Here's How Presidential Pardons Really Work

No sitting President of the United States has ever attempted to pardon himself while in office. The question on many people's lips in the final days and weeks of Donald Trump's presidency, however, is: can he?

They're not just for Thanksgiving turkeys: presidential pardons have long been a contentious practice, seeming to give a green light for close allies of a sitting President to engage in nefarious dealings with the knowledge that a get-out-of-jail-free card will be waiting for them to help them out just before their friend in power leaves office.

Presidential pardons are written into the US Constitution, and fall into a larger category of "clemency powers" which are granted to every President of the United States while they are still in office, according to the BBC. Pardons are essentially "legal forgiveness," removing convictions for federal crimes. Lesser clemency powers include "commutations," which reduce punishments, such as jail time. There are also "remissions," by which a President may reduce a person's financial penalty, and "respites," which are typically used to reduce jail time for inmates on medical grounds, although both of these are rare.

Trump has already granted a number of pardons, the most notable being that of the political consultant Roger Stone, whose jail sentence for witness tampering and lying to Congress was commuted in July. However, Pew Research notes that Trump has only granted clemency 44 times during his time in office, a fraction of the more than 2,000 times clemency was granted by Barack Obama.

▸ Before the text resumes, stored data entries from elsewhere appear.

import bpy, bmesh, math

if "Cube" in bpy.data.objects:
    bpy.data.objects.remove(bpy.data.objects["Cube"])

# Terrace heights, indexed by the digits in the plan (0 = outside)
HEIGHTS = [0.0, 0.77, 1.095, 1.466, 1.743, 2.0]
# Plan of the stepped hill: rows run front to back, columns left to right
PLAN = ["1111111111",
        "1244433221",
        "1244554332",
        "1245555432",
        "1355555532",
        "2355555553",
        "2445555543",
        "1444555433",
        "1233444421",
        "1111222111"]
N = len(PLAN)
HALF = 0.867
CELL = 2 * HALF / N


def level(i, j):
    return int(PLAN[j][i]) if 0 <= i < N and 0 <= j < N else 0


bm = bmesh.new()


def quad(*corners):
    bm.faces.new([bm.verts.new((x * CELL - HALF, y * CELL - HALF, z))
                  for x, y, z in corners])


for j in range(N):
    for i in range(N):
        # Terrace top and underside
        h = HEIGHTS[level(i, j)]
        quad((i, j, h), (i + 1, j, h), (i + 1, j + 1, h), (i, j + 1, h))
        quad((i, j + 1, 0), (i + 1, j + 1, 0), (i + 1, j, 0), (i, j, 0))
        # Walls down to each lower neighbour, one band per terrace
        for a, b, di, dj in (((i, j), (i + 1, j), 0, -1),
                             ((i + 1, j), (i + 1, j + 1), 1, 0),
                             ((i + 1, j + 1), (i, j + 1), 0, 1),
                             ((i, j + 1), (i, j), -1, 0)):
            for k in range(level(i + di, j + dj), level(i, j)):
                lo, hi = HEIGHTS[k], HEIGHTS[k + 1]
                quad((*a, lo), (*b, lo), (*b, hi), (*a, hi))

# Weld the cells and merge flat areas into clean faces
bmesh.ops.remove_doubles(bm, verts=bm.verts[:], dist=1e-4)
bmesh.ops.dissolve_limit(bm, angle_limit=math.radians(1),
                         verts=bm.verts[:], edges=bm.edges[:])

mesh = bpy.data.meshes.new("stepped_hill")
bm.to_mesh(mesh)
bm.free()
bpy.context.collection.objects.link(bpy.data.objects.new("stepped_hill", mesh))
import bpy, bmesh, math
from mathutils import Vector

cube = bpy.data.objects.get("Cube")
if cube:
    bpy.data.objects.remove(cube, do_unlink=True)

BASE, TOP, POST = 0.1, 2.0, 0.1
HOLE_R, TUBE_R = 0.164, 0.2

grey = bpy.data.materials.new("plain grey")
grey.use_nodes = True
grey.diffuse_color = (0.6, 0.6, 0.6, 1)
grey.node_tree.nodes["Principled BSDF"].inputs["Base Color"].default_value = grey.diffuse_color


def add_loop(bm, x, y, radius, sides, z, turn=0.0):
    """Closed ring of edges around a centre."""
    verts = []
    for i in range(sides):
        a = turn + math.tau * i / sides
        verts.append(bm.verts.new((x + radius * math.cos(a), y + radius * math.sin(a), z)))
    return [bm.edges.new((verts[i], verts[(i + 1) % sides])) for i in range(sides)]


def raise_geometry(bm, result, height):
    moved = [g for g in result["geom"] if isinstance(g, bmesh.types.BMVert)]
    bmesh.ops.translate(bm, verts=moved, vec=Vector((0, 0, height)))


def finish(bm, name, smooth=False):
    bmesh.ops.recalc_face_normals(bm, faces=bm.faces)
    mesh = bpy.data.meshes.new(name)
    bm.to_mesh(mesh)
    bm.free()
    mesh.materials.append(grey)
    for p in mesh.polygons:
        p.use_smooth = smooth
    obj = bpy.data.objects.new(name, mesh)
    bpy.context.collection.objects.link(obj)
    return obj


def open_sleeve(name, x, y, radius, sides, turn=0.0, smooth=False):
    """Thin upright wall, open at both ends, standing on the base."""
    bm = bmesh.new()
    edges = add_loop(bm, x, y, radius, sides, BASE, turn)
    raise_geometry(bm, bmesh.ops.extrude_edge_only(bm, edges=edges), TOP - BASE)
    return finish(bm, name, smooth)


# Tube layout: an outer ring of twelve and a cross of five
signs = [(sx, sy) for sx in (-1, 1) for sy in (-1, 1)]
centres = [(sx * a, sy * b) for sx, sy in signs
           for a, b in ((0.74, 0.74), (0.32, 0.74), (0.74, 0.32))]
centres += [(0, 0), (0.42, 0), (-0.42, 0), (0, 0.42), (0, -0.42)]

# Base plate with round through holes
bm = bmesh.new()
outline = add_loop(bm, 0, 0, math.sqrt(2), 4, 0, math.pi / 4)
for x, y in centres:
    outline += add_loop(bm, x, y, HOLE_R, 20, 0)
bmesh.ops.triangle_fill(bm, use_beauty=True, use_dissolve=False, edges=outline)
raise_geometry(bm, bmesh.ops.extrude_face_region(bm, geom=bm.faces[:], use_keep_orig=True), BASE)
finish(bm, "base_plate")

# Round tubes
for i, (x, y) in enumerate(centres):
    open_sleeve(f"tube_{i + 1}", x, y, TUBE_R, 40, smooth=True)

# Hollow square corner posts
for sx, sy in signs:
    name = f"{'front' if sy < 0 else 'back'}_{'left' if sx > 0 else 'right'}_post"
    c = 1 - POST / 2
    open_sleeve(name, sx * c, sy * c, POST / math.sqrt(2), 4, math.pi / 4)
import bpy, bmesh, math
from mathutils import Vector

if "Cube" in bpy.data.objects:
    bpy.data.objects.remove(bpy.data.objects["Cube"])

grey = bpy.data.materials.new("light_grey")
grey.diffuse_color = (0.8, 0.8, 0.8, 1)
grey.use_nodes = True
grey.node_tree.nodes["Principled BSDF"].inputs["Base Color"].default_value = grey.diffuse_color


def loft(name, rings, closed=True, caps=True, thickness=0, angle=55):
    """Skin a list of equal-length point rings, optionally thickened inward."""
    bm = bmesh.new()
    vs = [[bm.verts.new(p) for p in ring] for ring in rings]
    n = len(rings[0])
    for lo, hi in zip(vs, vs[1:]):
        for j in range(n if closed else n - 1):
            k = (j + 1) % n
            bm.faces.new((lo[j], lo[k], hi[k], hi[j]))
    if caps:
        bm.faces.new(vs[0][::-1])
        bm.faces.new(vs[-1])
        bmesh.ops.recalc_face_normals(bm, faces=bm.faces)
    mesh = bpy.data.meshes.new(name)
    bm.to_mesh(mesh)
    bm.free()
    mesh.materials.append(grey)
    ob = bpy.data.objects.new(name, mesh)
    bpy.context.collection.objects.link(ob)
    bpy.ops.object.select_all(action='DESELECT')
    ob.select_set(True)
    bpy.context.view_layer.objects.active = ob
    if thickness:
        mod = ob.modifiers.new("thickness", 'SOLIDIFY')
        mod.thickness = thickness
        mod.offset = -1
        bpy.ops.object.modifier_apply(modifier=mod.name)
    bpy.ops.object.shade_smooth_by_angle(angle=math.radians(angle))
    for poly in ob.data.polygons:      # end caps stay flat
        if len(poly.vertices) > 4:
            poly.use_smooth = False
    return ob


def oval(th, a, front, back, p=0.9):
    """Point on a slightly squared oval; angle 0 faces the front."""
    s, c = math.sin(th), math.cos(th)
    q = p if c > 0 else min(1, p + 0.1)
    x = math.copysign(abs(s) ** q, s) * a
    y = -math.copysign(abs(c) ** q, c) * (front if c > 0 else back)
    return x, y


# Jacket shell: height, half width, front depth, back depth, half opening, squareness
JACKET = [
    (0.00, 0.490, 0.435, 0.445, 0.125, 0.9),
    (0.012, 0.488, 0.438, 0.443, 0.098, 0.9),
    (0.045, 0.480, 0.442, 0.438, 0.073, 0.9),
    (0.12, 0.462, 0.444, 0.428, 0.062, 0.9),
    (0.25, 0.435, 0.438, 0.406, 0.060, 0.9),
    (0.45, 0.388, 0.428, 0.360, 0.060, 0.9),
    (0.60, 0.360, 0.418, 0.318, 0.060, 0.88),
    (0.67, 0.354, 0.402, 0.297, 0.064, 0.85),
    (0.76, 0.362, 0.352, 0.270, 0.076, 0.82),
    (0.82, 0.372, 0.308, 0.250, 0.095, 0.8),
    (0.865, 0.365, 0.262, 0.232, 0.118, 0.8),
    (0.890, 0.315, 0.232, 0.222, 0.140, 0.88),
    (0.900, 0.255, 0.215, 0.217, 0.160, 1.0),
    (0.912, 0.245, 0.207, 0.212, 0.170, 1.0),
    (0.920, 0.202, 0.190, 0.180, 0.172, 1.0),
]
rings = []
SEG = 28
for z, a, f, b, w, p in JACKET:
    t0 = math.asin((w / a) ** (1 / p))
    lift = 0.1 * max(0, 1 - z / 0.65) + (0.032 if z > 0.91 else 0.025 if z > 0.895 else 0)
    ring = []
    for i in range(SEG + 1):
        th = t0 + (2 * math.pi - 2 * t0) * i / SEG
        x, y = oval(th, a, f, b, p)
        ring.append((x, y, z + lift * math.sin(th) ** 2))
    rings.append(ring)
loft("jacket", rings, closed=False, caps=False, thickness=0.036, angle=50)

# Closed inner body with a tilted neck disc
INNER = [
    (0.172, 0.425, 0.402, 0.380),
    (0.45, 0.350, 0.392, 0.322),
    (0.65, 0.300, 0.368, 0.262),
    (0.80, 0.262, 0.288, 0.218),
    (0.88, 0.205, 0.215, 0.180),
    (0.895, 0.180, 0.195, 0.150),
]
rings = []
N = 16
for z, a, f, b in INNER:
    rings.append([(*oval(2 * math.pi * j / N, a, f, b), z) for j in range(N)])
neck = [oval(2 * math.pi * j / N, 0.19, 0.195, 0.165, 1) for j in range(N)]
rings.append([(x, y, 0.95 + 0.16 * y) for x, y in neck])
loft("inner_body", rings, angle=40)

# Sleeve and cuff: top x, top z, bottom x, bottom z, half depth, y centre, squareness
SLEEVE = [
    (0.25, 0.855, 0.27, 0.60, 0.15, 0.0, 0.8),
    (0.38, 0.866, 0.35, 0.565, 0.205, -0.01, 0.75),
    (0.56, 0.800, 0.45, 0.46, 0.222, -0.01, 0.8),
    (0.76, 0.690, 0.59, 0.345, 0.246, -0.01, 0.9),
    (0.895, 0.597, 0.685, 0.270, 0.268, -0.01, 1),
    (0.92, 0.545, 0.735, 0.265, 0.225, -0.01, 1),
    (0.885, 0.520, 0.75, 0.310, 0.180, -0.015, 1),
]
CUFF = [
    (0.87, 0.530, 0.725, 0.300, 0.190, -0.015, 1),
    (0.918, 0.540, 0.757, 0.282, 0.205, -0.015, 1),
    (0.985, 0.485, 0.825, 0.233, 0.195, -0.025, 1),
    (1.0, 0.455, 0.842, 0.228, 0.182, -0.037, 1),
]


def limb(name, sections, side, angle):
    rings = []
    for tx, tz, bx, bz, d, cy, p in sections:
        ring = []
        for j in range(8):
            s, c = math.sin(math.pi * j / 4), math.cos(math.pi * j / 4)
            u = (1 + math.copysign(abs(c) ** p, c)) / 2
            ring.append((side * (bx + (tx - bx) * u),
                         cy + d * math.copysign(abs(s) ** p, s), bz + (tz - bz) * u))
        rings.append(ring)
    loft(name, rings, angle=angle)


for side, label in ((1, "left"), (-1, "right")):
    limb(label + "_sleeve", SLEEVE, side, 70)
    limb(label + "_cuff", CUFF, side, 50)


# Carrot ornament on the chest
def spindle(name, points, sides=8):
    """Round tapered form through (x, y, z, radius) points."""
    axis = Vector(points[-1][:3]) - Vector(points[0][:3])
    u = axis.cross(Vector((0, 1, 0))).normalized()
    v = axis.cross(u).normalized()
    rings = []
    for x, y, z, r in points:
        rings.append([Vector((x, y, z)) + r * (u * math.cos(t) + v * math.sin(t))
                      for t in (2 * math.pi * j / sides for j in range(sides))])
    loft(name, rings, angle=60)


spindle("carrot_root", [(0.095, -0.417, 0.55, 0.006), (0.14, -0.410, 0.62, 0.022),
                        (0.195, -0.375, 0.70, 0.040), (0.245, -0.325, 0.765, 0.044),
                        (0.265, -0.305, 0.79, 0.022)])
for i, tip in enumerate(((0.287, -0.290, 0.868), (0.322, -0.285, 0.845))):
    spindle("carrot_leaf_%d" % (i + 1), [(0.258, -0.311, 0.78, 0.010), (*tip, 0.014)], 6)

Can Donald Trump pardon himself?

According to the BBC, experts are divided on exactly whether a President has the power to bestow a pardon upon themselves before leaving office, pointing to the fact that according to the justice department, President Richard Nixon (1969-74) could not pardon himself "under the fundamental rule that no-one may be a judge in his own case." They also note, however, that many political commentators have already argued that there is nothing in the US constitution that explicitly bars a President from issuing such pardons, as unusual and seemingly improper that might be. Then again, we might argue that throughout his time in office, President Trump hasn't seemed to care if his behavior has been considered improper.

The question, though, might be a non-starter. The investigation led by Robert Mueller into Russian interference in the 2016 US Presidential election which threatened to implicate Trump failed to pin any crimes on him. So for what exactly might he be pardoning himself?

Presumptive pardons do, in fact, have precedents. Gerald Ford, for example, granted a pardon to Richard Nixon for anything that might emerge that was related to the Watergate scandal, although Nixon hadn't yet received any charges. Such a move by President Trump, applied to himself, however, would certainly be seen as an admission of guilt.